### EXERCISE MATERIALS

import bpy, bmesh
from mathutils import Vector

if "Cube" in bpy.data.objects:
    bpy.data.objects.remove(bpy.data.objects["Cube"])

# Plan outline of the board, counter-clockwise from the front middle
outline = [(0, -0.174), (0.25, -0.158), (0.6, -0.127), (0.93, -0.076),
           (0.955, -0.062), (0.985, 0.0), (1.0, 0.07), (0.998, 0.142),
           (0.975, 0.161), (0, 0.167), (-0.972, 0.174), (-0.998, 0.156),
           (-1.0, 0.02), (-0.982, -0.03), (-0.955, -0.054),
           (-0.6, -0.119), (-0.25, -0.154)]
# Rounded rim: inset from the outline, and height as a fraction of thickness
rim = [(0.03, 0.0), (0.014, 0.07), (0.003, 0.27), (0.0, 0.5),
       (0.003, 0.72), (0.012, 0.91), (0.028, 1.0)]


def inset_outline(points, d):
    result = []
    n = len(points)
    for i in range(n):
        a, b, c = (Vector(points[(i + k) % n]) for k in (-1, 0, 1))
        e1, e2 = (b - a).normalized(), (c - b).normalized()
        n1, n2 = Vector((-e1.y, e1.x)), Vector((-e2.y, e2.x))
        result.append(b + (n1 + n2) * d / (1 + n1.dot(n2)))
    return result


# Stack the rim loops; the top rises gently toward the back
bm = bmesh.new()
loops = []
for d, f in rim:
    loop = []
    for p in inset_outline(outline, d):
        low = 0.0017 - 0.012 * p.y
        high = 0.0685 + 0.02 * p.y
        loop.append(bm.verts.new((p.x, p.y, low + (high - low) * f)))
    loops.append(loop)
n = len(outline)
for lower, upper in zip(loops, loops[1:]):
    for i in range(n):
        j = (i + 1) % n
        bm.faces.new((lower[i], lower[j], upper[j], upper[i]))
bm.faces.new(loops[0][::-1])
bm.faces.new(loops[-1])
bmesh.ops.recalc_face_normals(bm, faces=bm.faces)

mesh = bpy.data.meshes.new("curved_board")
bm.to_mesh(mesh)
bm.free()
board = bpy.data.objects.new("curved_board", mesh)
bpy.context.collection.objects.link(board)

######

ASSIGNED TASK.
Check each line of the records above for "from", and copy those that have it.

RESULT.
from mathutils import Vector
# Plan outline of the board, counter-clockwise from the front middle
# Rounded rim: inset from the outline, and height as a fraction of thickness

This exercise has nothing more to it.